Jess Kuhns paid $30,000 for Raft Island. He renamed the island Kuhns’ Raft Island and in 1946 created his own restrictions for all future residents. Those same restrictions were still in effect in 1998 with the exception of residency based upon race. 

In the mid 1950s, Kuhns decide to have an auction and sell the lots on the island. Norman and Eva Anderson bought one lot and the CYO bought 17 lots. Because the lots were selling for such low amounts, Kuhns decided to stop the auction and find a single buyer for all the remaining lots. The person who purchased those lots was Robert L. Healy of Tacoma and a group of associates. Healy applied for a permit to build the bridge in 1956.  By March 1957, Healy sold his rights to the island and the bridge to Archie L. Matthew from Tacoma. 

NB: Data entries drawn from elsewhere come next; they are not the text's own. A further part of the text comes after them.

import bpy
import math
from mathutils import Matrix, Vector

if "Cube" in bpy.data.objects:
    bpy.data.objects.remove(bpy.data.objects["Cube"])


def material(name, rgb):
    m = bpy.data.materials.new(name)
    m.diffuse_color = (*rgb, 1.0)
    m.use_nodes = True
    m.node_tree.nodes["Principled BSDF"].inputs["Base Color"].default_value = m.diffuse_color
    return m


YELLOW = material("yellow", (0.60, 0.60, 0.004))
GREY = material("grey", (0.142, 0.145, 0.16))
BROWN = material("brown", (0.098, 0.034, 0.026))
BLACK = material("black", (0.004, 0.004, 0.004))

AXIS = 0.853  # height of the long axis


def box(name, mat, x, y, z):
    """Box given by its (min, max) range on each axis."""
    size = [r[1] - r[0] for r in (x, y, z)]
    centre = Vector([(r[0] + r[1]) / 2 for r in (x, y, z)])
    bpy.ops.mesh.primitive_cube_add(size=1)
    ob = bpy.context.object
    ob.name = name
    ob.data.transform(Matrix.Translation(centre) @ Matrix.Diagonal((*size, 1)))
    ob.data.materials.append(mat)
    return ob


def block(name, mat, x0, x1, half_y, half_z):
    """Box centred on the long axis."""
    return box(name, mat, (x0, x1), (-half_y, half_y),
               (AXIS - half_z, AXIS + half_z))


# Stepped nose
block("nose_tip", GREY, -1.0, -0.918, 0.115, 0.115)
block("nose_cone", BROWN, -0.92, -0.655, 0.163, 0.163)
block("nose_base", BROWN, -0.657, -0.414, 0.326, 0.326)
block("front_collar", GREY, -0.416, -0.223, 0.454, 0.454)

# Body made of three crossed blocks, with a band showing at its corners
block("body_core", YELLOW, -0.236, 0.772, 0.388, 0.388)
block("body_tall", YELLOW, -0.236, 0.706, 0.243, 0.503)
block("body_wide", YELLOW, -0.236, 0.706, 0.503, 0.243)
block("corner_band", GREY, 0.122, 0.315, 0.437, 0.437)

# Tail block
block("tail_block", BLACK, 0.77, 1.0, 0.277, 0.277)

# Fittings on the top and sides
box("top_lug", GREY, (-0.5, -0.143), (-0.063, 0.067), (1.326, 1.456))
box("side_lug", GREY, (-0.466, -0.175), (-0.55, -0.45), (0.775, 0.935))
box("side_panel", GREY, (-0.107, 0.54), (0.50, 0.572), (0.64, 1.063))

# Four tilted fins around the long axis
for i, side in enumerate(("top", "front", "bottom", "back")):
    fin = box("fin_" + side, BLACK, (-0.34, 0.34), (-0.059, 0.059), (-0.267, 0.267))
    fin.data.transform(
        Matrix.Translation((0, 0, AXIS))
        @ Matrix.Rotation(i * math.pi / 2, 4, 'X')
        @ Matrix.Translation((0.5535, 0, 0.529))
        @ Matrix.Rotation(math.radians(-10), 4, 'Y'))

Exactly two years after he had purchased the island, Matthews sold the island to Graham & Blodwyn McDonald and Merritt and Alta Parish for $348,000. They are responsible for the development of the water system and the roads. Eventually, Raft Island Water Company was owned by Walt Powlowski and Mary Morrison. Ownership has changed since then.

The McDonald and Parish families founded Raft Island Improvement Association with the purpose to “foster and promote recreational and cultural activities among the residents of Raft Island, Pierce County; to provide for the improvement and beautification of said Raft Island; to own and operate for the use and benefit of the residents of said Raft Island, a playground, recreational areas, and private beaches, and to maintain the private, dedicated roads of Raft Island, access roads, and bridge,” (Blodwyn McDonald, History of the Raft Island Improvement Association).

So, one can look back from the Stevens brothers through today and understand that everyone who has lived on Raft Island has had a part in shaping its independent character.

© 2012 Harbor History Museum. All rights reserved.


  1. Michael & MaryannApril 3, 2015 at 9:11 AM

    Wonderful are those who take the time and do all the work to compile histories like this. Many thanks.
    Michael & Maryann OBrien